It is a whole number if you go through the play-by-play and count possessions. Instead, the preferred method is to estimate possessions by using this formula:
Field Goal Attempts - Offensive Rebounds + Turnovers + (0.475 * Free Throw Attempts)
The 0.475 is the preferred multiplier for college basketball to estimate the number of free throw possessions a team has per game. Again, you can go through the play-by-play and count whether the free throw possession was one or two shots, but it's easier to estimate.
Using that formula, you rarely get a whole number, so you always have to round. When you break down the possessions into halves, then sometimes the numbers lie really close to the 0.5 cutoff for rounding, and they don't always quite equal the total number of possessions.
It's an aggressive way of defending ball screens, for sure. Hedging hard is supposed to focus on the ball-handler, keeping them from getting an open look from three and cutting off their drive to the basket. It can be dangerous in pick and roll or pick and pop situations, but that's where the rest of the defense has to step in and help out until Iowa's hedging big can recover. This type of defense is one of the reasons Fran favors athletes with long arms. Guys with long arms can put their arms up and keep the the ball-handler from getting a pass to the person rolling or popping to the perimeter, and could even potentially trap the ball-handler. Meanwhile, he needs athletes because the help defense needs to rotate to help out on the guy rolling to the basket and Iowa's big man needs to be able to recover to the paint.
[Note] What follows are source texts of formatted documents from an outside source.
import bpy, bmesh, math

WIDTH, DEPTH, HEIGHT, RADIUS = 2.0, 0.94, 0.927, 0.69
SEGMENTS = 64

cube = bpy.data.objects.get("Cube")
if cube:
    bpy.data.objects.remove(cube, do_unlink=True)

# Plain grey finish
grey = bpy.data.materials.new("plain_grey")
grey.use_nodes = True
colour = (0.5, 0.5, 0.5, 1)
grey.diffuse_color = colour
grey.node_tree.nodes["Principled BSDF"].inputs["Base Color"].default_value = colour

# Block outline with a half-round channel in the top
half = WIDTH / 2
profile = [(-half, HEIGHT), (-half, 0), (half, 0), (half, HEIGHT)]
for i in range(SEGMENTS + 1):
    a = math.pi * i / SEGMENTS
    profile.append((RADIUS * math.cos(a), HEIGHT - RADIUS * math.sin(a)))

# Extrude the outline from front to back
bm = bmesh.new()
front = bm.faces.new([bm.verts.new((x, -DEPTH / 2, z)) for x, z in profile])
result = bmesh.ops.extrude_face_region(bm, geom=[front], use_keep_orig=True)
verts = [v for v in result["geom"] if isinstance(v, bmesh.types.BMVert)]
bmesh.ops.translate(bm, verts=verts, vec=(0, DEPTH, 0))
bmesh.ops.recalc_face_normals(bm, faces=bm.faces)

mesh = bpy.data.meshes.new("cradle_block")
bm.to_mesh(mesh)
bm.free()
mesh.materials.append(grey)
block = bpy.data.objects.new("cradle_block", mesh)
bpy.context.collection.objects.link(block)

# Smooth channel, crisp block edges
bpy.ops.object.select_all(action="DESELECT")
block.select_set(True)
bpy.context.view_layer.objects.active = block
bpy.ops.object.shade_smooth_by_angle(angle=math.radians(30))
It's a defense that has worked very well for Iowa in the past, but it's one that comes with experience. And with a bunch of young guys, things can definitely go wrong. If you want to see it run very well, just watch Iowa State on Thursday. Steve Prohm runs a very aggressive defense like Fran does, in which the Cyclones defend ball screens the same way.
Yeah, I wasn't so much singling him out as being an awful defender, as much as I was pointing out that he was a weak link in the chain that UNO was going after. Iowa really has no answer to speedy guards this season, as you can tell by how Hollins treated that zone defense in the first Vine. And I would include Williams in that because he hasn't been good at keeping quick point guards in front of him this season. So if it's Bohannon's all offense and no defense vs. Williams' no offense or defense, Bohannon is the clear pick to me.
As for Moss, Fran pulled him because of fouls. He picked up two quick fouls around the 8 minute mark in the first half, and Fran went with the auto-pull. Then, in the second half, he picked up his third at around the 15 minute mark, and Fran sat him again. Why Fran decided not to put him back in until there was only 39 seconds left in the game? I have no clue.
What exactly am I overrating? He's a 34% career shooter in 105 attempts from out there. I said I think he can shoot mid-to-high 30s. And the whole conversation was about 3-point shooting, so I'm not sure why overall field goal percentage got thrown in there. And, even then, I said he needs to get better at finishing at the rim.
My main, overall point, is that the way people talk about him, you would think he had a terrible season last year. He was a former 3 star recruit in his sophomore year, and he made some big strides from his freshman year. I think he's got more talent to be unlocked, and while he hasn't played well as a junior so far, we shouldn't write him off after a month.
So, again, I'm not exactly sure what you are taking issue with here?
He very well may not be the 45% shooter he was from outside last season. However, he shouldn't be written off for one month of bad shooting. He went 4-18 in November from three-point range. Even Peter Jok has had a month where he shot 5-19 in his career. It's a really small sample. Uhl does have an odd-looking shot, and he has not played very well on offense to start the season but players have bad months. If he's really this bad of a shooter, I am sure Fran would have tried to fix his release by now and wouldn't be letting him continue to shoot the three in games. I do think his shooting will come around. I'm not convinced it will be over 40%, but I do think he can shoot mid-to-high 30s.
This isn't directed at you, but I think Uhl gets something like the Adam Woodbury treatment from a lot of the fanbase because he isn't the type of player they think he should be. He has a weird-looking shot and he's so quiet that people automatically think he's lethargic and doesn't care. He needs his three-point shooting to turn around, and he needs to get better at finishing at the rim and cutting back down on his turnovers. However, he is one of the team's best rebounders and most versatile defenders, and I don't think he gets enough credit for things he does that people don't see.